Monday, April 23, 2012
Not that Leo Sayer
My wife and I have lived in our house in Culver City for close to 20 years. It is officially the longest time I've ever spent in one place. In those two decades we've seen people come and go. New owners. New renters. New girlfriends. New dogs. New babies.
Last night my wife and I were out to dinner and we started talking about our neighbor, Leo Sayer.
Not the one-hit wonder who made a splash in the 70's with his "You Make Me Feel Like Dancing." Our Leo Sayer was not a singer or a dancer or an artist by any stretch of the imagination. He just happened to share the celebrity name.
Leo and his wife Doris came to Culver City in the 1950's. They moved here from Middletown in upstate New York. My mother lived in Middletown for many years. Perhaps that's why I felt a connection with them.
Leo, who passed away about 8 years ago, had many admirable qualities. He served in the big war. He and his wife worked hard at MGM studios, which is just up the street from our house. He raised a family of equally conscientious hard workers. And he kept his house meticulously clean and in perfect condition.
Even in his early 80's, he would nonchalantly fetch an old wooden ladder from his garage -- that featured a hospital-clean workbench and a picture-perfect pegboard with a slot and peg for every tool in his impressive arsenal --and he would climb on the roof to replace a shingle or clean out the gutters.

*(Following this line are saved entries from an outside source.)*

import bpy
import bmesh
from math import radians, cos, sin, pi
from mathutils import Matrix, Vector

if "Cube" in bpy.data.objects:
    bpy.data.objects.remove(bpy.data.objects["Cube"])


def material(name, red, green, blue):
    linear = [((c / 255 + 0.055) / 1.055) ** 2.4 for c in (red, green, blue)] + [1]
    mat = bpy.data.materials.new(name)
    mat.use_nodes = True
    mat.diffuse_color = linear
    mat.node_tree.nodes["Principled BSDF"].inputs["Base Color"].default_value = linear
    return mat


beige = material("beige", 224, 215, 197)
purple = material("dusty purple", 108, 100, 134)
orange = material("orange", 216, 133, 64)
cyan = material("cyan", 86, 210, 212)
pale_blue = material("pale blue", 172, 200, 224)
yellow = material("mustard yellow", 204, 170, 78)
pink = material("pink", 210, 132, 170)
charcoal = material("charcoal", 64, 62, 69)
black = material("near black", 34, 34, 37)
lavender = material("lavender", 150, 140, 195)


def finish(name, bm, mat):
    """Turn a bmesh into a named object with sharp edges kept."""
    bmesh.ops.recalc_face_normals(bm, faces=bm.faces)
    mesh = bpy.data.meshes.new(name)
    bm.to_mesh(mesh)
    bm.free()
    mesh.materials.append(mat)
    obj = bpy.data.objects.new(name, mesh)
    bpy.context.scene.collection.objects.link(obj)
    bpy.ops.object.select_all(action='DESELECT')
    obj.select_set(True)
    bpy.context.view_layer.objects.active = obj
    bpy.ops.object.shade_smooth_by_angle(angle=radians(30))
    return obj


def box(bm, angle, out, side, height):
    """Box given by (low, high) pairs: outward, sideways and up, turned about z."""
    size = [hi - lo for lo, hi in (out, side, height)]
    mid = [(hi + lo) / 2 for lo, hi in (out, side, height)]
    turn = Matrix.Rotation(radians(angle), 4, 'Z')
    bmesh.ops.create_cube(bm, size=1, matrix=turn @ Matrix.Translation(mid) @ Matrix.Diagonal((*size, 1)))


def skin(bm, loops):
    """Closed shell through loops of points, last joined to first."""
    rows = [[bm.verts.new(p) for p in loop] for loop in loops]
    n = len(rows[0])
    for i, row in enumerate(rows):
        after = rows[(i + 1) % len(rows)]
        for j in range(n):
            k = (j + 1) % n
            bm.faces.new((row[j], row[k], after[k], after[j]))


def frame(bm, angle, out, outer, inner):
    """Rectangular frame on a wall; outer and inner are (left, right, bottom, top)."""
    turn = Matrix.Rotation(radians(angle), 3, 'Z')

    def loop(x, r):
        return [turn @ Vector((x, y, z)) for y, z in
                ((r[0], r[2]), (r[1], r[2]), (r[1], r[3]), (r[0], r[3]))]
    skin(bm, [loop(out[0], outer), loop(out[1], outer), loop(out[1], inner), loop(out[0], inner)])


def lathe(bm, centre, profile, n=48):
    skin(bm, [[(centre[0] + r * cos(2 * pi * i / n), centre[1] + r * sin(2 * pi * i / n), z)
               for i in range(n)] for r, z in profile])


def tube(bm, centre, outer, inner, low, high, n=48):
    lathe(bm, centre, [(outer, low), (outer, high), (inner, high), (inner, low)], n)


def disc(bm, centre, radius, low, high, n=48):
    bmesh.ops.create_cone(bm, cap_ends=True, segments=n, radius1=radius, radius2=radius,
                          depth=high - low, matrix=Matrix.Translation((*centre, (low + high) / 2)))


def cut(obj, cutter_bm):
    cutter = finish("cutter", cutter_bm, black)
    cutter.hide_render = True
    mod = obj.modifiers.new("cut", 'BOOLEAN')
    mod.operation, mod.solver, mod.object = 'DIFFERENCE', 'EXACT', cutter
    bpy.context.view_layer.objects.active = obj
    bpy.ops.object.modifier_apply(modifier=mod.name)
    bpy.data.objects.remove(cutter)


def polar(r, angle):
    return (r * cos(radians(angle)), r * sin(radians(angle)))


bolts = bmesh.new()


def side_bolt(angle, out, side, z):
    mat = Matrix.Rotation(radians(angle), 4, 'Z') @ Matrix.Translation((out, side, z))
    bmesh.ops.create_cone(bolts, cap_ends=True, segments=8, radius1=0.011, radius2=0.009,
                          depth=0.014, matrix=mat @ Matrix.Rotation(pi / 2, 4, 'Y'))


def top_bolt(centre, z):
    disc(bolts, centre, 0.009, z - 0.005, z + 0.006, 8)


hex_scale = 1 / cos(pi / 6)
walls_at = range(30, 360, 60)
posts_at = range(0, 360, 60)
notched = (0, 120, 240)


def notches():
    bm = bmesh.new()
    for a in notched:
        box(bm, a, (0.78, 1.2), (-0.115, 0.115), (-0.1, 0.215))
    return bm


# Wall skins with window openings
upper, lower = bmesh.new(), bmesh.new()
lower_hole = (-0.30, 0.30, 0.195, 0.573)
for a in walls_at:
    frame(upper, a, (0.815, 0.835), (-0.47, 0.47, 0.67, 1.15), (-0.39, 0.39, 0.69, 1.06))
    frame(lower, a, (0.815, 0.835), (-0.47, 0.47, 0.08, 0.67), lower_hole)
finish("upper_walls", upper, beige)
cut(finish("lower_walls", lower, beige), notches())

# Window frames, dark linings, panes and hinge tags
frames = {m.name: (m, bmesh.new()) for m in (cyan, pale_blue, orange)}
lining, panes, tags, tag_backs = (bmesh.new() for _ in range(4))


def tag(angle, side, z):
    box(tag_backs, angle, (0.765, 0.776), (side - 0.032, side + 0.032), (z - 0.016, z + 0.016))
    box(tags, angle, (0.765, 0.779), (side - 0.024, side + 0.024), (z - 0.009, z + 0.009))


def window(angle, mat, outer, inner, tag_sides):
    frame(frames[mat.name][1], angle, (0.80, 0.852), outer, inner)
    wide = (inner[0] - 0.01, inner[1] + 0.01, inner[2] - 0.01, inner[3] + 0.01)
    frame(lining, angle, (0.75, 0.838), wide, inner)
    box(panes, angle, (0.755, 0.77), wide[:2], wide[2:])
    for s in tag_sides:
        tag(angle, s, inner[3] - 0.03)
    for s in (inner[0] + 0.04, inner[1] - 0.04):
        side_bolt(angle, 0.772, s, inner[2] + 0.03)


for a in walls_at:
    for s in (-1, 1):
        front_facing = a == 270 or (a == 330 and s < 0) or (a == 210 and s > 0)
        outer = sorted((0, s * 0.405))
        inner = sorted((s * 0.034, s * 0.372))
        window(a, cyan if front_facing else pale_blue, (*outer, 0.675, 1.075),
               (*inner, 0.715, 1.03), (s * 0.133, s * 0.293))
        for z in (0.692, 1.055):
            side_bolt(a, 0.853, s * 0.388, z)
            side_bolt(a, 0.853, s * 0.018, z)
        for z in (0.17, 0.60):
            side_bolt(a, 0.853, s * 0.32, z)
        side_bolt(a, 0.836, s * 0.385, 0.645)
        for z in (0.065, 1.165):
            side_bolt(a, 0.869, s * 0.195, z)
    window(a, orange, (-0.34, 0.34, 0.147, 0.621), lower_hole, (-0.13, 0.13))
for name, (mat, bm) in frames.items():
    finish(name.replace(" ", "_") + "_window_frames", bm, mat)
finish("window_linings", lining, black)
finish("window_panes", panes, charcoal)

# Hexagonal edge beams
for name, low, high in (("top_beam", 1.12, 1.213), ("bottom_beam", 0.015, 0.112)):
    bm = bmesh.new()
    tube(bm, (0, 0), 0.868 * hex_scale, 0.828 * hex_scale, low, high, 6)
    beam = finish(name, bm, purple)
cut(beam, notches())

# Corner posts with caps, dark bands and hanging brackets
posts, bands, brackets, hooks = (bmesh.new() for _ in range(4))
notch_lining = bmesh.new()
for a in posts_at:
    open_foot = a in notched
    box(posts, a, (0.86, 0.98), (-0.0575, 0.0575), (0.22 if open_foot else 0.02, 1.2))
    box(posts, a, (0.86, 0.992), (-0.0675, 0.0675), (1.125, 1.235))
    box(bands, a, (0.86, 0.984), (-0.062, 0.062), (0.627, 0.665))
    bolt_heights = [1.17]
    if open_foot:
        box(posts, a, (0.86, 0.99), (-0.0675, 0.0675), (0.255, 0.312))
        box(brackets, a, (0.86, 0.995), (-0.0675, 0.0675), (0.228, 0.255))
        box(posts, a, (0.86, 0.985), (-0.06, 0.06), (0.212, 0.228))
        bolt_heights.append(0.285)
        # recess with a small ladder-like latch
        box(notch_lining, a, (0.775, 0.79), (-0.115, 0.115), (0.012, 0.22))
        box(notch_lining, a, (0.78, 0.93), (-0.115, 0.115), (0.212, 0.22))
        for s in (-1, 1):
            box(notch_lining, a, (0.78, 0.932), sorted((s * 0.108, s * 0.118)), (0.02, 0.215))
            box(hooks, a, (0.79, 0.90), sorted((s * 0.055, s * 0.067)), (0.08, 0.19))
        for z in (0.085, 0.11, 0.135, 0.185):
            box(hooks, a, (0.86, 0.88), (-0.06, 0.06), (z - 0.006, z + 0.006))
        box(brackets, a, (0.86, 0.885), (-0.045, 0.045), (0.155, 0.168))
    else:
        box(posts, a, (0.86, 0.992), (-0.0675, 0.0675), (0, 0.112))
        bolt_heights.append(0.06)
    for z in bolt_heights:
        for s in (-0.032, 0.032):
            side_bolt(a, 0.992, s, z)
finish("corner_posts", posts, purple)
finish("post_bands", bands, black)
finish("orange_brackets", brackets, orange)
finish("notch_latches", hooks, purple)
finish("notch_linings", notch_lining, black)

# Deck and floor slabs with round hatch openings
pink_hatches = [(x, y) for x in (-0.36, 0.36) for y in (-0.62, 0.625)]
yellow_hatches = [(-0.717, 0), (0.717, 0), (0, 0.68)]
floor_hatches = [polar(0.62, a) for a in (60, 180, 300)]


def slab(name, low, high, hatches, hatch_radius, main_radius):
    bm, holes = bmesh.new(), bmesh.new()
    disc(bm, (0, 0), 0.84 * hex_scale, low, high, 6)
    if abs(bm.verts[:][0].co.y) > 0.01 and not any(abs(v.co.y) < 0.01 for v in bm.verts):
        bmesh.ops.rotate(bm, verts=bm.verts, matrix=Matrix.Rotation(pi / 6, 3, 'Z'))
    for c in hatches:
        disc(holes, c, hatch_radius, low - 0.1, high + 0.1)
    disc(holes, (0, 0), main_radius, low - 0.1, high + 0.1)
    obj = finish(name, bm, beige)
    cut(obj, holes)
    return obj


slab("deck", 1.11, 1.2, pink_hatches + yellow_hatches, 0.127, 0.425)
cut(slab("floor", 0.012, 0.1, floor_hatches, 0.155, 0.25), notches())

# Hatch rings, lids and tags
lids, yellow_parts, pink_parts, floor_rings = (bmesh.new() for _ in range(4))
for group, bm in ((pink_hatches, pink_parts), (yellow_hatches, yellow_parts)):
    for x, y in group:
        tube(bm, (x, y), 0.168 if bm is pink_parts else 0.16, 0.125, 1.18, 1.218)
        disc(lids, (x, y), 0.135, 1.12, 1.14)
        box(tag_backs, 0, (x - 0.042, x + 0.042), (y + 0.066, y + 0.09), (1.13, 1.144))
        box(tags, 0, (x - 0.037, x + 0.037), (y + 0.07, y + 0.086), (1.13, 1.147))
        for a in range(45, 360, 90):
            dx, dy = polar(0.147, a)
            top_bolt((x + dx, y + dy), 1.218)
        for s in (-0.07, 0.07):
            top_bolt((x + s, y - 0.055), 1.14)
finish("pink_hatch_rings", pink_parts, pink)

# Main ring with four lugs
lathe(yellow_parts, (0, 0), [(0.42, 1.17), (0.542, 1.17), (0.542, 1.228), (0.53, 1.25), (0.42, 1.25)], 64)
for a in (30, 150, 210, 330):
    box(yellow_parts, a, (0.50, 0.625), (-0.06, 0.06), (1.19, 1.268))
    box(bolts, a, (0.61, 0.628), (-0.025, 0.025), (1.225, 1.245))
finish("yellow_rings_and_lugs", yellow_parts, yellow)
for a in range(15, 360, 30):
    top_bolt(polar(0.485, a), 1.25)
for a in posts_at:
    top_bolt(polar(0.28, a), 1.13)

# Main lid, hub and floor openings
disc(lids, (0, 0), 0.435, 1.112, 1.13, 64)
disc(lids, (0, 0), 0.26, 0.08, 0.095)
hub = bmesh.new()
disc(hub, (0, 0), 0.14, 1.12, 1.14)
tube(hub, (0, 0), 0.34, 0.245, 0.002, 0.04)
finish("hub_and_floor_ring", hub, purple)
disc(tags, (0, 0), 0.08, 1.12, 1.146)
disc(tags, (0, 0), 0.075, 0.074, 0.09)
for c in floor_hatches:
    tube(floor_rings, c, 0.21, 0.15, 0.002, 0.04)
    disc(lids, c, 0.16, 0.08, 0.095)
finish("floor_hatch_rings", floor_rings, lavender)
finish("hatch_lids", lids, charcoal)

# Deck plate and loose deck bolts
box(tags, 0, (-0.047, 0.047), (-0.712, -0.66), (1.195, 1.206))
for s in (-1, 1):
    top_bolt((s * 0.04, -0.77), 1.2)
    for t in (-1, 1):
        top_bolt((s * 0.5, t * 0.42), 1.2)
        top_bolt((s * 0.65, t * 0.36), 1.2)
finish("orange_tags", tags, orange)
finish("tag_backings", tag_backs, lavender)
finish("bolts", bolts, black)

Up until the day he died, he mowed his own lawn, changed his own oil and marched to his own beat. As I said, he had many admirable qualities.
He also had less-than-admirable qualities. The man with the right tool for every job found himself ill-equipped to deal the changing times. He saw his lily white neighborhood become not so lily white. And made no secret of his disliking for outsiders. My wife and I would play this game and literally time out our conversations with Leo and guess how long it would take before neighborly small talk devolved into a rant about Negroes or Hippies.
His dropping of the N-word was always our cue to go home with a "I think I left something in the toaster oven" type of remark.
Leo is long gone, but his memory is fresh as the many heated confrontations he found himself in with my next door neighbor Pedro, and this is important, who is of Mexican descent.
They fought about cars parked on the street, barking dogs, loud leaf blowers, all the typical stuff that makes neighbors want to call in an air strike on other neighbors. Those battles were often rehashed whenever I'd go across the street to borrow a miter saw or plumbing snake. And I will admit to relishing the neighborhood gossip.
But nothing sums up Leo Sayer better than his retelling of these border skirmishes with Pedro, who Leo perpetually referred to as, "that damn Puerto Rican!"
That still sends the milk squirting from nose.